Scottish ministers gave Viking planning permission in April last year but judge, Lady Clark of Calton, said the Electricity Act required a developer to hold a generation licence before it could gain approval. Also, she said the minsters had failed to comply with the European Wild Birds Directive.
Among them are bald and golden eagles. Rest assured, if the mining industry was responsible for killing a significant number of the birds, the fines and penalties would be harsh. But President Barack Obama's favored "alternative energy" industry gets a pass.
It has emerged that RWE estimates in a planning submission that 860 harbour porpoises may be disturbed by noise from pile drivers. Denise Parker, of the Porthcawl Environment Trust, said: “This is a breeding site and a resting place for the harbour porpoise, so we are very concerned.”

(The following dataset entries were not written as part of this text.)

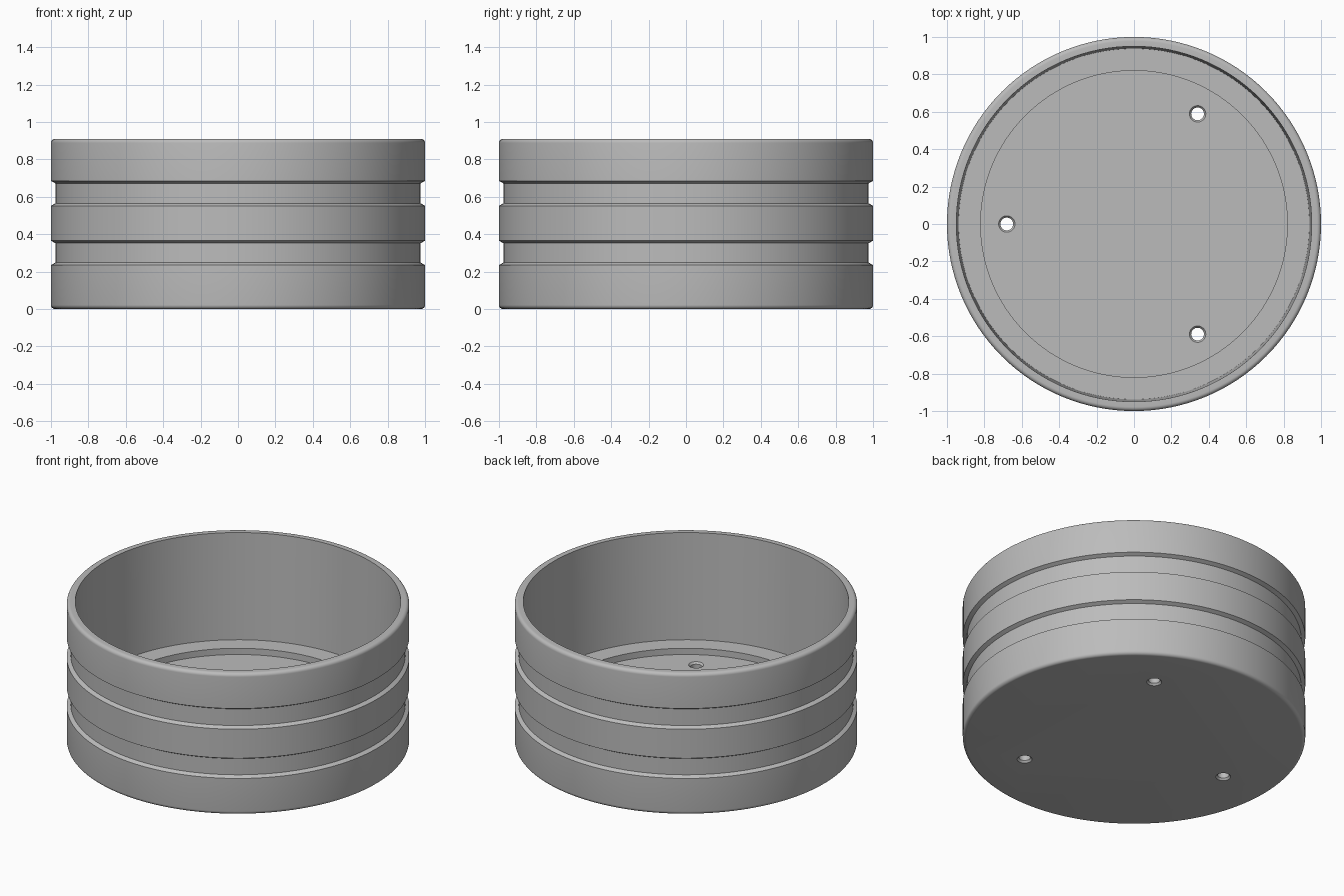
import bpy
import bmesh
from math import cos, sin, pi, radians

if "Cube" in bpy.data.objects:
    bpy.data.objects.remove(bpy.data.objects["Cube"])

# One plain grey
grey = bpy.data.materials.new("plain grey")
grey.use_nodes = True
grey.diffuse_color = (0.5, 0.5, 0.5, 1)
grey.node_tree.nodes["Principled BSDF"].inputs["Base Color"].default_value = (0.5, 0.5, 0.5, 1)


def lathe(name, profile, sides, location=(0, 0, 0)):
    """Revolve (radius, height) points about z and cap both ends."""
    bm = bmesh.new()
    rings = [[bm.verts.new((r * cos(2 * pi * i / sides), r * sin(2 * pi * i / sides), z))
              for i in range(sides)] for r, z in profile]
    for a, b in zip(rings, rings[1:]):
        for i in range(sides):
            j = (i + 1) % sides
            bm.faces.new((a[i], a[j], b[j], b[i]))
    bm.faces.new(rings[0][::-1])
    bm.faces.new(rings[-1])
    bmesh.ops.recalc_face_normals(bm, faces=bm.faces)
    mesh = bpy.data.meshes.new(name)
    bm.to_mesh(mesh)
    bm.free()
    obj = bpy.data.objects.new(name, mesh)
    obj.location = location
    obj.data.materials.append(grey)
    bpy.context.collection.objects.link(obj)
    return obj


def fillet(radius, height, size, start):
    """Quarter-round corner points, starting at an angle in degrees."""
    return [(radius + size * cos(radians(start + a)), height + size * sin(radians(start + a)))
            for a in range(0, 91, 15)]


HEIGHT, FLOOR, LEDGE = 0.91, 0.185, 0.225
ROUND = 0.022

# Outer wall with two chamfered grooves, then the rim, tapered inner wall, ledge and floor
profile = fillet(1 - ROUND, ROUND, ROUND, -90)
for low, high in ((0.235, 0.365), (0.552, 0.685)):
    profile += [(1, low), (0.977, low + 0.013), (0.977, high - 0.013), (1, high)]
profile += fillet(1 - ROUND, HEIGHT - ROUND, ROUND, 0)
profile += [(0.95, HEIGHT), (0.938, LEDGE), (0.82, LEDGE), (0.82, FLOOR)]
bowl = lathe("bowl", profile, 128)

# Three drain holes, chamfered at both ends
WIDE, NARROW, BEVEL = 0.044, 0.034, 0.012
hole = [(WIDE, -0.05), (WIDE, 0), (NARROW, BEVEL),
        (NARROW, FLOOR - BEVEL), (WIDE, FLOOR), (WIDE, FLOOR + 0.05)]
for k in range(3):
    angle = pi / 3 + k * 2 * pi / 3
    cutter = lathe("drain_hole_cutter", hole, 32, (0.68 * cos(angle), 0.68 * sin(angle), 0))
    cutter.hide_render = True
    cut = bowl.modifiers.new("drain_hole", 'BOOLEAN')
    cut.operation = 'DIFFERENCE'
    cut.solver = 'EXACT'
    cut.object = cutter
    bpy.context.view_layer.objects.active = bowl
    bpy.ops.object.modifier_apply(modifier=cut.name)
    bpy.data.objects.remove(cutter)

# Smooth walls with crisp edges
bpy.ops.object.select_all(action='DESELECT')
bowl.select_set(True)
bpy.context.view_layer.objects.active = bowl
bpy.ops.object.shade_smooth_by_angle(angle=radians(25))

The report, which will now go through a 45-day public comment period, analyzed four alternatives, including the possibility of denying the permit application. In addition to retrofitting the Pacific Gas and Electric Co. power poles, Shiloh, which is an affiliate of EDF Renewable Development, has agreed to use audio or visual deterrence measures to scare away eagles, migratory birds and bats.
Nebraska ranks high nationally for wind energy potential, but lags behind neighboring states in wind generation. It also hosts millions of migrating birds every year, including endangered species. Could those migrating birds be limiting wind energy development in Nebraska?
GMP will also continue to follow its certificate of public good which requires voluntary curtailment of turbine operation during calm or nearly calm summer evenings when bats are out hunting. The agreement gave GMP a permit allowing a handful of bats to be killed at the wind project each year, with the understanding that more bats would be saved through the mitigation funding than lost at the wind project.